> **RECORDS**
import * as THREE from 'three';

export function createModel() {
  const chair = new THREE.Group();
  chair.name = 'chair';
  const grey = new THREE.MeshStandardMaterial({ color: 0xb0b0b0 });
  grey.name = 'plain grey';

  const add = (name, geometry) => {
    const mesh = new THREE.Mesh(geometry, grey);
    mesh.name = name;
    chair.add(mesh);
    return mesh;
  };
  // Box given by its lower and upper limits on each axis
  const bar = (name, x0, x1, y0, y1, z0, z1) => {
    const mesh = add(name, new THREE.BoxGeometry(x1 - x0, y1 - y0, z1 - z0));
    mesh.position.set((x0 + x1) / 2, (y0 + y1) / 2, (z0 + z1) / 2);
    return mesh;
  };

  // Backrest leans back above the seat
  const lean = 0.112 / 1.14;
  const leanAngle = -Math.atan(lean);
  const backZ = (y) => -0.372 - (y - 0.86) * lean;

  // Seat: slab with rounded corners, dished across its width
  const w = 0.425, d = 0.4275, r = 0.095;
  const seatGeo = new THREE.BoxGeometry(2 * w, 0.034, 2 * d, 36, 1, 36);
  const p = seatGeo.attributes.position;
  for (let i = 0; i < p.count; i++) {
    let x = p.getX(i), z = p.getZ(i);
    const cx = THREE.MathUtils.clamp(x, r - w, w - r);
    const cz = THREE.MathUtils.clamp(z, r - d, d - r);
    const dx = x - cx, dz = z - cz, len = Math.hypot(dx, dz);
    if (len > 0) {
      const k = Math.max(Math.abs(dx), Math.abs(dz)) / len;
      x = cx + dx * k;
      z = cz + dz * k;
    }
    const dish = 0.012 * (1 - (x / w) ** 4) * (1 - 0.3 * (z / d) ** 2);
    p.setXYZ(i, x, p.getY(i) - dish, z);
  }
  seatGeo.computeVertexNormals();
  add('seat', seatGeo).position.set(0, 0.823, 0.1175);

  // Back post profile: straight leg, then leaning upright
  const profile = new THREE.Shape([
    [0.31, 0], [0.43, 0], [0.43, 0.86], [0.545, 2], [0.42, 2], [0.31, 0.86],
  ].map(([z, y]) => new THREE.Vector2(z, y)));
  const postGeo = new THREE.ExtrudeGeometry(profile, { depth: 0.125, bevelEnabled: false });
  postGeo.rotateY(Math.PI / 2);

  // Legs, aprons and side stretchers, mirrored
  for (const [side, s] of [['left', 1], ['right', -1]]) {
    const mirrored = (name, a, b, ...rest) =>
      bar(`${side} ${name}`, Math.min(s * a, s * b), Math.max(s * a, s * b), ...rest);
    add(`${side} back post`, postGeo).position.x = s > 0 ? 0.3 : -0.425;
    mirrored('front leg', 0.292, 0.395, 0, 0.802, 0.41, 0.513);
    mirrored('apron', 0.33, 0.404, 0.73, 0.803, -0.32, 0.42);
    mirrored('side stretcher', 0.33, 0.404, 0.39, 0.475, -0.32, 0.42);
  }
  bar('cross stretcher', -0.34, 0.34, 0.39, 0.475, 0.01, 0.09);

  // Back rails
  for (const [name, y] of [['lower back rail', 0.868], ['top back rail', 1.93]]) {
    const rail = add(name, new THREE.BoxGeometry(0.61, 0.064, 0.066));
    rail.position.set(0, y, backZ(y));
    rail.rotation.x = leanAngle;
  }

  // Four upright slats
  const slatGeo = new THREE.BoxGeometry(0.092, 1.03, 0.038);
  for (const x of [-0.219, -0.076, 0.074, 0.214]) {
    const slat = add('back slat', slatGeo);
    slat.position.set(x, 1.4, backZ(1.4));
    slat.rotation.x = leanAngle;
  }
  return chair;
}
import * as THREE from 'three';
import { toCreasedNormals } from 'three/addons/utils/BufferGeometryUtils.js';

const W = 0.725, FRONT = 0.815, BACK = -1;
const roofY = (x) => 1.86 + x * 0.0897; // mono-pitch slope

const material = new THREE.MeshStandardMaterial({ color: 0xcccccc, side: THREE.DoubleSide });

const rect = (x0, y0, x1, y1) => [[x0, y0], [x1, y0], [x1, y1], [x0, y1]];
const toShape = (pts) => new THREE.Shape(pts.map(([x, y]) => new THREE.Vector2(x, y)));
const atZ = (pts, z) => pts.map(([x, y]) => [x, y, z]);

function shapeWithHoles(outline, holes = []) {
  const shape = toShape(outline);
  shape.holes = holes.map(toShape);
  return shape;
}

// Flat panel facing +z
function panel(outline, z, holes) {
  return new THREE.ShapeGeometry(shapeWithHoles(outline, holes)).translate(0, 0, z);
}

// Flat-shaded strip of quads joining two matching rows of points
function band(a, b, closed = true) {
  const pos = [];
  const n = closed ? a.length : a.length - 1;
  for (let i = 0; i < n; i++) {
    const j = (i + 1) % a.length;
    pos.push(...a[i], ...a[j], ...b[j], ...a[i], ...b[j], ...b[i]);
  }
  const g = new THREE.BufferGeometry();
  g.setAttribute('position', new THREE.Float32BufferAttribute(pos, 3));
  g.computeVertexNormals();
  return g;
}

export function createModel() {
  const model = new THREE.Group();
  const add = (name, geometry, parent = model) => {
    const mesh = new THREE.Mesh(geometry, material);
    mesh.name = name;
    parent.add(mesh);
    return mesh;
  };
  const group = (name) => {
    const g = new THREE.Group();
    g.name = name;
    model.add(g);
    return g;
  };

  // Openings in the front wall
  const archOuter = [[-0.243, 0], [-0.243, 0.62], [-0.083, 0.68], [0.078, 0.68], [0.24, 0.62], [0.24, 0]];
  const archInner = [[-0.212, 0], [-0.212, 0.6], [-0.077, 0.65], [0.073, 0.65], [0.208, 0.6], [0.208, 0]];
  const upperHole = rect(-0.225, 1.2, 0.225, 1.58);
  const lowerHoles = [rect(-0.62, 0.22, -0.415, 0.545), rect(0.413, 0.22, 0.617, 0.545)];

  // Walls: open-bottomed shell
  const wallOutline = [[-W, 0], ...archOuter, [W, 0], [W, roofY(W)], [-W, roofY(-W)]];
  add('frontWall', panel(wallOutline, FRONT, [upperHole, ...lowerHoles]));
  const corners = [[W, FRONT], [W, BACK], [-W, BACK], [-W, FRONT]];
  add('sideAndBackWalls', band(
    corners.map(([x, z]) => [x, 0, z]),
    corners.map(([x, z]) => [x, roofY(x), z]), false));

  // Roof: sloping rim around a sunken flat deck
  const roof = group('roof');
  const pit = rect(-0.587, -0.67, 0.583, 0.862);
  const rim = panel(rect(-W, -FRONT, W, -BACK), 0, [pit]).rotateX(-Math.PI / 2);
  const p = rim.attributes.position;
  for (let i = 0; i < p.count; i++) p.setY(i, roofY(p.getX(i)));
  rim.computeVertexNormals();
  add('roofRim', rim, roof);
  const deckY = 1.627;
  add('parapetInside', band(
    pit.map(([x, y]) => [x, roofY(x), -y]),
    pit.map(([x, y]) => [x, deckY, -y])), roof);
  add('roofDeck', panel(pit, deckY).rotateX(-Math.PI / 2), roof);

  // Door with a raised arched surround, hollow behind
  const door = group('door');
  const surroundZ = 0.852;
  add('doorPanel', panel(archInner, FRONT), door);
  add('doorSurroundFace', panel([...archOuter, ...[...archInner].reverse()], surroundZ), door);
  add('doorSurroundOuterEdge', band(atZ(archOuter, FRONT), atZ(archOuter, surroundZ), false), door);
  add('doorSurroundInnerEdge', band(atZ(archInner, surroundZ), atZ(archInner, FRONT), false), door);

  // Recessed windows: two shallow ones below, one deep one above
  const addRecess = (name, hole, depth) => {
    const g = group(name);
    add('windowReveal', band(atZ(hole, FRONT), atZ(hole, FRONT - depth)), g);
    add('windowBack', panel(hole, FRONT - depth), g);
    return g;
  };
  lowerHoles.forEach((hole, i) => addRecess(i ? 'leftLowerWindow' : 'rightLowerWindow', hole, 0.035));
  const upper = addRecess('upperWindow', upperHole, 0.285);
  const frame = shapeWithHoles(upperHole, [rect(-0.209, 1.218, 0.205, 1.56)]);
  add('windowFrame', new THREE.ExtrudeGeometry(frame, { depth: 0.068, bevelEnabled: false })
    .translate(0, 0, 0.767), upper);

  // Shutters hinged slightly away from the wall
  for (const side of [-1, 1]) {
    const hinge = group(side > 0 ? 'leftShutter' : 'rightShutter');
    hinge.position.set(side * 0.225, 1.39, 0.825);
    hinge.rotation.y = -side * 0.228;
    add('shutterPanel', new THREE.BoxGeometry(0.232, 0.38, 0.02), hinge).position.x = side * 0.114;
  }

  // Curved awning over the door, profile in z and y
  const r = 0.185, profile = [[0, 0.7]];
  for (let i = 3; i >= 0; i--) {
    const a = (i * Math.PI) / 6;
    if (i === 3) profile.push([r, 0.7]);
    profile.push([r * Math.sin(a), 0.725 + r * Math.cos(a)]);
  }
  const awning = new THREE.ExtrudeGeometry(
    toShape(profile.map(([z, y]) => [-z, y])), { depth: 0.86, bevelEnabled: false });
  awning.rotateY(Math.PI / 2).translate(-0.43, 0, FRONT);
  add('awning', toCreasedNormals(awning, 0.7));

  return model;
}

> **REQUIRED WORK**
Out of the records above, pick each line that contains the string "roofY".

> **THE COMPLETED TASK**
const roofY = (x) => 1.86 + x * 0.0897; // mono-pitch slope
  const wallOutline = [[-W, 0], ...archOuter, [W, 0], [W, roofY(W)], [-W, roofY(-W)]];
    corners.map(([x, z]) => [x, roofY(x), z]), false));
  for (let i = 0; i < p.count; i++) p.setY(i, roofY(p.getX(i)));
    pit.map(([x, y]) => [x, roofY(x), -y]),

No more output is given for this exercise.